Perlich said much of the job growth here has been driven by "some of the big infrastructure projects that we have been building like the I-15 rebuild in Utah County, the FrontRunner" commuter train and new buildings at universities, all mostly built with local money. "We've had kind of our own home-grown stimulus."
Perlich said the higher immigration is "not the sort of rip-roaring speculative growth that we saw in the run-up to the financial crash. But I think in some ways that's a relief because we've got a sustainable level of growth. We don't have a level of growth that's being driven by speculative development. It's real jobs being created at a sustainable pace."
The last time Utah had more people move out than in was in the 1980s, Perlich said, adding that Utah's economy has transformed in recent decades so that it no longer has dramatic boom-and-bust cycles common before 1970.
"Before 1970, migration patterns here looked like the Wyoming of today: the booms and the busts of energy and mining and federal government spending. People would just come and go with those cycles. But now our economy has diversified enough and we are large enough that our migration patterns have come to resemble those of larger western states," Perlich said.
The Census estimated that 11.6 percent of Americans older than age 1 moved during 2011, a record low amid an economy that was still slow. But in Utah, the move rate was 17 percent. Eight out of 10 of those movers shifted homes within the state, but the rest came from outside it.
(In separate Current Population Survey data also released on Monday, the Census had additional estimates for 2012 on the national level, but not for individual states. It said the move rate increased to 12.0 percent nationally then, but noted that is still low.)
Census estimates showed which states provided the most immigrants to Utah in 2011.
They were: California, from where an estimated 18,237 people moved to Utah; Idaho, 7,538; Arizona, 6,585; Washington, 4,825; Texas, 4,507; Nevada, 4,315; Colorado, 3,986; Ohio, 2,584; and Virginia, 2,413.
Data also say which states attracted the most Utahns to move to them that year.

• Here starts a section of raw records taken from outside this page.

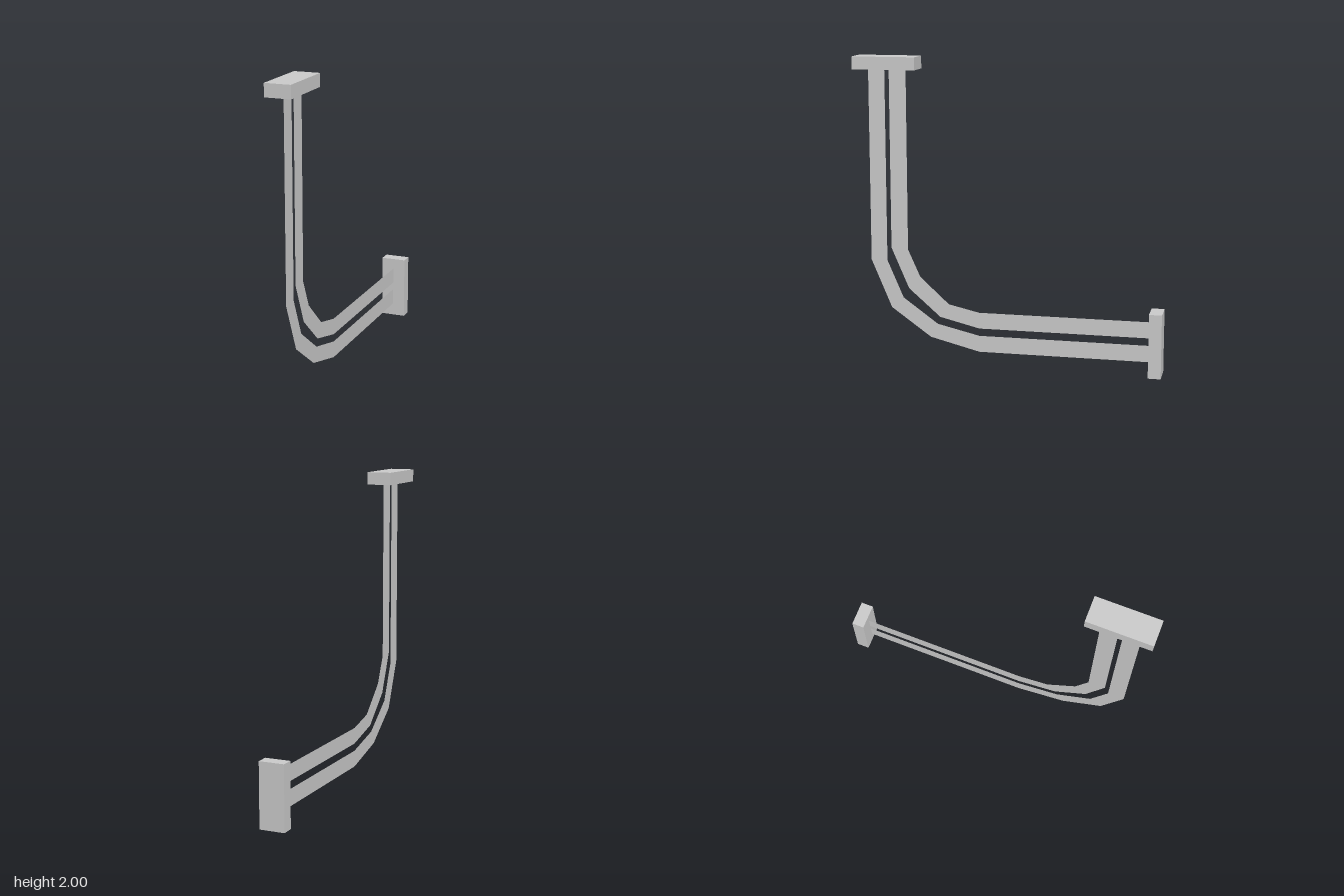
import * as THREE from 'three';

export function createModel() {
  const model = new THREE.Group();
  const solid = new THREE.MeshStandardMaterial({ color: 0xcccccc, flatShading: true });
  const thin = new THREE.MeshStandardMaterial({ color: 0xcccccc, side: THREE.DoubleSide });

  const topY = 1.918, backZ = -0.918; // inner faces of the two end plates

  // End plates
  const addPlate = (name, height, depth, y, z) => {
    const plate = new THREE.Mesh(new THREE.BoxGeometry(0.165, height, depth), solid);
    plate.name = name;
    plate.position.set(0, y, z);
    model.add(plate);
  };
  addPlate('topPlate', 0.082, 0.412, 1.959, 0.794);
  addPlate('backPlate', 0.416, 0.082, 0.208, -0.959);

  // Flat bent strips in the x = 0 plane; each bend is listed as [z, y]
  const addStrip = (name, outer, inner) => {
    const edge = (bend) => [[bend[0][0], topY], ...bend, [backZ, bend.at(-1)[1]]];
    const points = [...edge(outer), ...edge(inner).reverse()];
    const shape = new THREE.Shape(points.map(([z, y]) => new THREE.Vector2(z, y)));
    const strip = new THREE.Mesh(new THREE.ShapeGeometry(shape).rotateY(-Math.PI / 2), thin);
    strip.name = name;
    model.add(strip);
  };
  addStrip('outerStrip',
    [[0.918, 0.668], [0.783, 0.352], [0.52, 0.165], [0.194, 0.083]],
    [[0.81, 0.668], [0.703, 0.422], [0.472, 0.256], [0.194, 0.191]]);
  addStrip('innerStrip',
    [[0.781, 0.753], [0.665, 0.486], [0.456, 0.304], [0.194, 0.24]],
    [[0.669, 0.745], [0.588, 0.566], [0.397, 0.392], [0.194, 0.346]]);

  return model;
}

They were: Arizona, 10,577; California, 8,944; Idaho, 6,059; Texas, 5,234; Washington, 4,789; Colorado, 3,856; Oregon, 3,443; and Nevada, 3,365.
"California has dominated our migration flow, in and out, for a long time," Perlich said.

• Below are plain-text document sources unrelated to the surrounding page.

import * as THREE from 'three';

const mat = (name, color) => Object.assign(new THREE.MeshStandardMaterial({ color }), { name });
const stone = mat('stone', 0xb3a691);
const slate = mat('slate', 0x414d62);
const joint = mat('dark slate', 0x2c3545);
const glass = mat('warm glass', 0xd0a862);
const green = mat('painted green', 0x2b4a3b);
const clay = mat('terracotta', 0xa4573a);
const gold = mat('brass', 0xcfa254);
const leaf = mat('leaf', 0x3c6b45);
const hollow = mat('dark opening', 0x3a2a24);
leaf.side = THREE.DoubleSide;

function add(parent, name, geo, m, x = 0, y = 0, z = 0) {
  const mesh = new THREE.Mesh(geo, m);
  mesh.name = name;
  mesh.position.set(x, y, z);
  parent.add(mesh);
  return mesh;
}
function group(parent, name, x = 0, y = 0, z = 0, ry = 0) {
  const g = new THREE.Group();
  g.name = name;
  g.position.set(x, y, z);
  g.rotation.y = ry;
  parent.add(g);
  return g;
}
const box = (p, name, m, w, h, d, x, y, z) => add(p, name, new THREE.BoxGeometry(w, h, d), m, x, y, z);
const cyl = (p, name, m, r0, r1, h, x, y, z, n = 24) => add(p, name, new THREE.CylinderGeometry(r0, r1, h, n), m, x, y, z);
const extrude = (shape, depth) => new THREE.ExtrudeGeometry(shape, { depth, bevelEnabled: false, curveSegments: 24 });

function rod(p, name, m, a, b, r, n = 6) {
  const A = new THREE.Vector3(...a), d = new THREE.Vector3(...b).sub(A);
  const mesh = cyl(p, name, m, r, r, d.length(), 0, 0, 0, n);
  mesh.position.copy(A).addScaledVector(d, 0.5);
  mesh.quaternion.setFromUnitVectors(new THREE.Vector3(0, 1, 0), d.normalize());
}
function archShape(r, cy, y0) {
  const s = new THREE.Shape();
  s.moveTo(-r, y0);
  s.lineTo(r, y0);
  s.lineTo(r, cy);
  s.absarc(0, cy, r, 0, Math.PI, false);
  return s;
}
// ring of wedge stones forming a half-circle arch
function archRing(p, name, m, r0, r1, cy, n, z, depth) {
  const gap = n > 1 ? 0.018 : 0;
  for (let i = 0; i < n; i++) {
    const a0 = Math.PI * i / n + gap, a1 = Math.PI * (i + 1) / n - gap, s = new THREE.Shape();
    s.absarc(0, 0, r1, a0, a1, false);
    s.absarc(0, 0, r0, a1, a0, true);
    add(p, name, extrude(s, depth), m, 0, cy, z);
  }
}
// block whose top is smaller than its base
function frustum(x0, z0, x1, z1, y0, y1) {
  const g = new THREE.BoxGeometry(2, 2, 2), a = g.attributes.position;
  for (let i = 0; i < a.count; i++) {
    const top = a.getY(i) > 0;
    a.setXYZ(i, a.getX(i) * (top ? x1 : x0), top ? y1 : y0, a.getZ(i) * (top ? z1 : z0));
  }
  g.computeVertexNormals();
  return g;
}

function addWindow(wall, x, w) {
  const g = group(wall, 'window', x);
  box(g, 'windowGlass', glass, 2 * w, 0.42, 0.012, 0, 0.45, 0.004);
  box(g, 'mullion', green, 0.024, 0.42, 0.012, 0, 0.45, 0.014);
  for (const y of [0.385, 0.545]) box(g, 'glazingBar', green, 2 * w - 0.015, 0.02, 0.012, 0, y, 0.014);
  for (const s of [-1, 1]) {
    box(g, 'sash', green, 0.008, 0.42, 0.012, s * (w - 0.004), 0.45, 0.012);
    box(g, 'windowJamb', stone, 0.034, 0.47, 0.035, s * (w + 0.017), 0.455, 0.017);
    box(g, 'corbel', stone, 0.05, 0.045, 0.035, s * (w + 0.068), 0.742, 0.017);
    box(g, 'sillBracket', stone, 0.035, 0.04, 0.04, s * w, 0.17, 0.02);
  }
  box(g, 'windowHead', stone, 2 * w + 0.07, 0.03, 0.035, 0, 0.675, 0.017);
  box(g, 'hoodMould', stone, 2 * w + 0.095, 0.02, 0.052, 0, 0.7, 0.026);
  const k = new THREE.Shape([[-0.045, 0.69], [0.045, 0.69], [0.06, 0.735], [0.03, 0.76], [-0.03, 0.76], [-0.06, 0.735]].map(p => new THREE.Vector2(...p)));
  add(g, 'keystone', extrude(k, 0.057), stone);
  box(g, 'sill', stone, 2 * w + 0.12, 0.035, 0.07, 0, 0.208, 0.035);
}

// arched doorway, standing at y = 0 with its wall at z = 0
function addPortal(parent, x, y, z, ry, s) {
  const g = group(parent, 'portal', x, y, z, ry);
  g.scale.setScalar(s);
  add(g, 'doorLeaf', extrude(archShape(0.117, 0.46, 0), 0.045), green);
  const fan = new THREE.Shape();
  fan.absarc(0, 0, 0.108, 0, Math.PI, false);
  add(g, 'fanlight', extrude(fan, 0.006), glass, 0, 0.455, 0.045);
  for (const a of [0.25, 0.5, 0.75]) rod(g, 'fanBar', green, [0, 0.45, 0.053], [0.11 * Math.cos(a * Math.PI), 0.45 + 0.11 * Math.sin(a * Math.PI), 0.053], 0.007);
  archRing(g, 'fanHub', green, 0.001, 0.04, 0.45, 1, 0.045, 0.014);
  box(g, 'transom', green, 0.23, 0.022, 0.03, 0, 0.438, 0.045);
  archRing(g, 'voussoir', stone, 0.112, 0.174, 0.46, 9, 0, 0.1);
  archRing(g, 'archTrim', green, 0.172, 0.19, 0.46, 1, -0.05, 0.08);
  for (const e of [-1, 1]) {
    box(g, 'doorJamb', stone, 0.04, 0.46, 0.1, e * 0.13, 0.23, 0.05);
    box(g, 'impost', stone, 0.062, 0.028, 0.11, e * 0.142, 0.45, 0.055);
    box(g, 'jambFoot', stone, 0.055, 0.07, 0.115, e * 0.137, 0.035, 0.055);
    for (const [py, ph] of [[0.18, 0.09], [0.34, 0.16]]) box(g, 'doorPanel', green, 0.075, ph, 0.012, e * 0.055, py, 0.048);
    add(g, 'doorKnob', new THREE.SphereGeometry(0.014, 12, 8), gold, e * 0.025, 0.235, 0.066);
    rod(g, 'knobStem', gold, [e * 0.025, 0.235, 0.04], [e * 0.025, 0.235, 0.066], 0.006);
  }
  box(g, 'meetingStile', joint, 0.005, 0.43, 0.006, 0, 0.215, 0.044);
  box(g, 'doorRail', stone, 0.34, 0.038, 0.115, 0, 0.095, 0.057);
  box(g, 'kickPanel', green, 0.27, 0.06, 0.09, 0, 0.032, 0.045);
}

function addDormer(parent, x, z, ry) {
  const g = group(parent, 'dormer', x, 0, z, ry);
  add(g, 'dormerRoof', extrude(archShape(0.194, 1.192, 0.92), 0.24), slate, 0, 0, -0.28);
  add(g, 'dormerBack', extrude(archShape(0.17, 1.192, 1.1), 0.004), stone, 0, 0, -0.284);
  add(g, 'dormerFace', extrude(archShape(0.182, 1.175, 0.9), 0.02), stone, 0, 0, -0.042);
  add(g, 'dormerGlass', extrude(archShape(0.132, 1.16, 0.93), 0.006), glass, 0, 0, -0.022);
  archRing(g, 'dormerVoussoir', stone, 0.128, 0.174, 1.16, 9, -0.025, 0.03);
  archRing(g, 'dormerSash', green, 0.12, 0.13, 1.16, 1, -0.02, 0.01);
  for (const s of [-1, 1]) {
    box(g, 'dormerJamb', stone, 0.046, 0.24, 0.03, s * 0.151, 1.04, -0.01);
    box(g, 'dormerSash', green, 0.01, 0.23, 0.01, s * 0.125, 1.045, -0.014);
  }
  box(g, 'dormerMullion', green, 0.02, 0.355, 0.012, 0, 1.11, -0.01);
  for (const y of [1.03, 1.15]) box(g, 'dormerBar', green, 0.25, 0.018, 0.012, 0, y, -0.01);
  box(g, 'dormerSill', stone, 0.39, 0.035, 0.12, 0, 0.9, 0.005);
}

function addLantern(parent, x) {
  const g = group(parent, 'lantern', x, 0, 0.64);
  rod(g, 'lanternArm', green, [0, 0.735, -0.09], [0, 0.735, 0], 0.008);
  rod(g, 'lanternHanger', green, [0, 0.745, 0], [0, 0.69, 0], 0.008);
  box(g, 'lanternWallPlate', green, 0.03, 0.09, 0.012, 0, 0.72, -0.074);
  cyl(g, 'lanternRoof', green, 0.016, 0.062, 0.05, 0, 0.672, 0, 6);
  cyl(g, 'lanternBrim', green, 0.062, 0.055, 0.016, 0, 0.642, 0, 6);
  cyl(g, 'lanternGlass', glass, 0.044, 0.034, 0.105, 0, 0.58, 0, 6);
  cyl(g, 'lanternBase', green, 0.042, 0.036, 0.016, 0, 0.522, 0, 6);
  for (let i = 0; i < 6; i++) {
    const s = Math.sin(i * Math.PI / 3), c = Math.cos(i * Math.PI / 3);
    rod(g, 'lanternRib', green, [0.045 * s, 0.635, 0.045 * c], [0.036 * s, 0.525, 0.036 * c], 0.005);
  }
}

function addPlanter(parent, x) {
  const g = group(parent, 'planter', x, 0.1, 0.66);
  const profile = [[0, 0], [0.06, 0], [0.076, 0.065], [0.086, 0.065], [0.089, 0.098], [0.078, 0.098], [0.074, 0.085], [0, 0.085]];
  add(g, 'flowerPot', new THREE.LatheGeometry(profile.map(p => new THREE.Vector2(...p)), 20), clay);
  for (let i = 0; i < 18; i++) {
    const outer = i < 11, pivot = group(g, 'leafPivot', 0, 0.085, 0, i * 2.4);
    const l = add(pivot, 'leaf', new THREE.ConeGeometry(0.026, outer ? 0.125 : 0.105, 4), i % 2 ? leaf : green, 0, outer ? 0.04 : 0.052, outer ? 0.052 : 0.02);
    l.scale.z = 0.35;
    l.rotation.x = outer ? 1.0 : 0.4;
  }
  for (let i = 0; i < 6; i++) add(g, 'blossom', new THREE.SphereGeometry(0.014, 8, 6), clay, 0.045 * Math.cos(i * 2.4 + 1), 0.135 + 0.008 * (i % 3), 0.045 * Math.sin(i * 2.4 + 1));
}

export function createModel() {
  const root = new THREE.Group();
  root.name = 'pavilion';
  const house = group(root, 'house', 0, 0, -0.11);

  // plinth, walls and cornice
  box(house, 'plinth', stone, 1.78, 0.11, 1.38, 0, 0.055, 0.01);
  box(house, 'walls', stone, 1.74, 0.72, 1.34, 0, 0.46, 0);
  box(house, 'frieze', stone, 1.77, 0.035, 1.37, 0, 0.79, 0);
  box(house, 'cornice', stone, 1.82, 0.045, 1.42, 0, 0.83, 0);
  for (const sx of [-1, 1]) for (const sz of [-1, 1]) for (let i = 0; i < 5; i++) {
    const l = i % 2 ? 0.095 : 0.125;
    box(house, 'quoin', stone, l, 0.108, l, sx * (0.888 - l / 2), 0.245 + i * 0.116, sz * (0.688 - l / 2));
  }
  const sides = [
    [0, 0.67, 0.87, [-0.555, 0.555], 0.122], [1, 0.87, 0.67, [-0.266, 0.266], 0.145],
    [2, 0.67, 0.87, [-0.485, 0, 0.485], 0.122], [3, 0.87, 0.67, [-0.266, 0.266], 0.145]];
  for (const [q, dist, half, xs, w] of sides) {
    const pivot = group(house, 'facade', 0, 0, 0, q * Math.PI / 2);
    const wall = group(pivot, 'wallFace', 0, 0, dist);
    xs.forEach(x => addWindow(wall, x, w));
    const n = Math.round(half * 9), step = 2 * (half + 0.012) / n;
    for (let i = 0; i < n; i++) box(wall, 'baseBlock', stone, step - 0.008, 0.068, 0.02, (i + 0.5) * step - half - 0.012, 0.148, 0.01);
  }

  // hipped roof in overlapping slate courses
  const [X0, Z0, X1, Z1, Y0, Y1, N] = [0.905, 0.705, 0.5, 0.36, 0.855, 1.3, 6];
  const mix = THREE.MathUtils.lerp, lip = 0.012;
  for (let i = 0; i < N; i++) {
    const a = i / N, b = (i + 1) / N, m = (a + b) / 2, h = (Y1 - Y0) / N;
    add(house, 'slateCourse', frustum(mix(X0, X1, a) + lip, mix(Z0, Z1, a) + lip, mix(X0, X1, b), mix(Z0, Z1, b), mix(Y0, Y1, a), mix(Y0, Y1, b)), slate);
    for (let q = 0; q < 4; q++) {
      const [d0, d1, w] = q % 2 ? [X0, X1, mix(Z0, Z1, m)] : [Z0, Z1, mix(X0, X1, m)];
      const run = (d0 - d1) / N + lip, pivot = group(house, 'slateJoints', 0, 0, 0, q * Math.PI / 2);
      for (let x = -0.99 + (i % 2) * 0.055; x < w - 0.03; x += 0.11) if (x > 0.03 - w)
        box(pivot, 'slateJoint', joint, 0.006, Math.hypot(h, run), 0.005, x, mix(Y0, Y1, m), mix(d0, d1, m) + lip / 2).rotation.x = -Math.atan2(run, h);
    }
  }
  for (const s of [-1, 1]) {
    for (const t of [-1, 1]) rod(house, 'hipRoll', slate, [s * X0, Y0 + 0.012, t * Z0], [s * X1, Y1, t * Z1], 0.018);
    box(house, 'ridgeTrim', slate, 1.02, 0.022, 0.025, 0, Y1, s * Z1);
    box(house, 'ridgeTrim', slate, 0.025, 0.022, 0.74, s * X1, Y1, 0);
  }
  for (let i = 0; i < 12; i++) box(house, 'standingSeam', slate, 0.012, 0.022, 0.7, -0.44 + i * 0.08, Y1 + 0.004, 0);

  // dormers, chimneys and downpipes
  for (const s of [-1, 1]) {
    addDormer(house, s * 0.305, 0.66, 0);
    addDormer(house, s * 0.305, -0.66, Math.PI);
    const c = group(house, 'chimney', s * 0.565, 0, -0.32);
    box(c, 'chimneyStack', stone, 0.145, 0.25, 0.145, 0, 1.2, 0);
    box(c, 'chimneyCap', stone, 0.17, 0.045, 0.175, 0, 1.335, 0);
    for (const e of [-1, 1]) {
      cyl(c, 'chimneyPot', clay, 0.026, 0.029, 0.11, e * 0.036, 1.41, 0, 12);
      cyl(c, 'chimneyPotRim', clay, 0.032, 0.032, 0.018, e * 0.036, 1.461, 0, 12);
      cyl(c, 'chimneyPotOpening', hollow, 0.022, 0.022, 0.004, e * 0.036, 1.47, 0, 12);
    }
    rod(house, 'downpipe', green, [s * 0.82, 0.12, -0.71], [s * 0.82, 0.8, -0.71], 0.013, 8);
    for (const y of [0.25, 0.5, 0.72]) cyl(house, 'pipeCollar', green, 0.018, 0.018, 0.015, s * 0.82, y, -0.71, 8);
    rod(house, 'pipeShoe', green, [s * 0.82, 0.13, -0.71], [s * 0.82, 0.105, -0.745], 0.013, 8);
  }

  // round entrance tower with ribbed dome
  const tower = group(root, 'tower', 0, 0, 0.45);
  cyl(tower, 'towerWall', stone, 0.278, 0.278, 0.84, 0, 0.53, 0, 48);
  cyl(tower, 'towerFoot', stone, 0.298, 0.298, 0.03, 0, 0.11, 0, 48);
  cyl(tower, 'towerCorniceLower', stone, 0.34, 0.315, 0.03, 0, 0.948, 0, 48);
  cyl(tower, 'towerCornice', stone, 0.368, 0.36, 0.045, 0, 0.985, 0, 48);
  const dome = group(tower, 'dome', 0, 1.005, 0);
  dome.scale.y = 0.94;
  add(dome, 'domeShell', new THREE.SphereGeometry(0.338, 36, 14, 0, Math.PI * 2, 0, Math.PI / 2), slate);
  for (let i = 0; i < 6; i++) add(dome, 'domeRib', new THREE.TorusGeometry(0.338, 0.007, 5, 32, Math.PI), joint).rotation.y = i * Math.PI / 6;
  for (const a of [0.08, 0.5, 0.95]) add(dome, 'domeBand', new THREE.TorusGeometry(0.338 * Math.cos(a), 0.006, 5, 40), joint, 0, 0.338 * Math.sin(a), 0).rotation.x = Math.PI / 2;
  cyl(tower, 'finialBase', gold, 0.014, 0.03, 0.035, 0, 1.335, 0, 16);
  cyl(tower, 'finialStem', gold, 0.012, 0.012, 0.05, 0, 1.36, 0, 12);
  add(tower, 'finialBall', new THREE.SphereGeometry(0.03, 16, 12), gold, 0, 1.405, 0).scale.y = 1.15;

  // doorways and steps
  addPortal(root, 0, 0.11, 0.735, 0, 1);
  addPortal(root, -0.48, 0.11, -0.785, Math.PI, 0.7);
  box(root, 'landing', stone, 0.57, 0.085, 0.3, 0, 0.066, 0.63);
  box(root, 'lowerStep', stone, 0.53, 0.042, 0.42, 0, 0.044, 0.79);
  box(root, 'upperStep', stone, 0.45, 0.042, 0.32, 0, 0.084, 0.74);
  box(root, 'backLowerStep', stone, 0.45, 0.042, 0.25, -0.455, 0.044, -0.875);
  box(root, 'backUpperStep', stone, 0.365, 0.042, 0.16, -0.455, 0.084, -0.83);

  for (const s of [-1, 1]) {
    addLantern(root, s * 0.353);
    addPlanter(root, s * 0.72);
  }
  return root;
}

Survey estimates also say 14,465 people moved to Utah from outside of the country in 2011, but do not provide estimates of how many Utahns moved out of the country at the same time so it provides no estimates of net in-migration from abroad.
Perlich noted that many of those who reported moving to Utah from abroad are likely returning LDS missionaries, along with university students and those immigrants attracted by the labor force.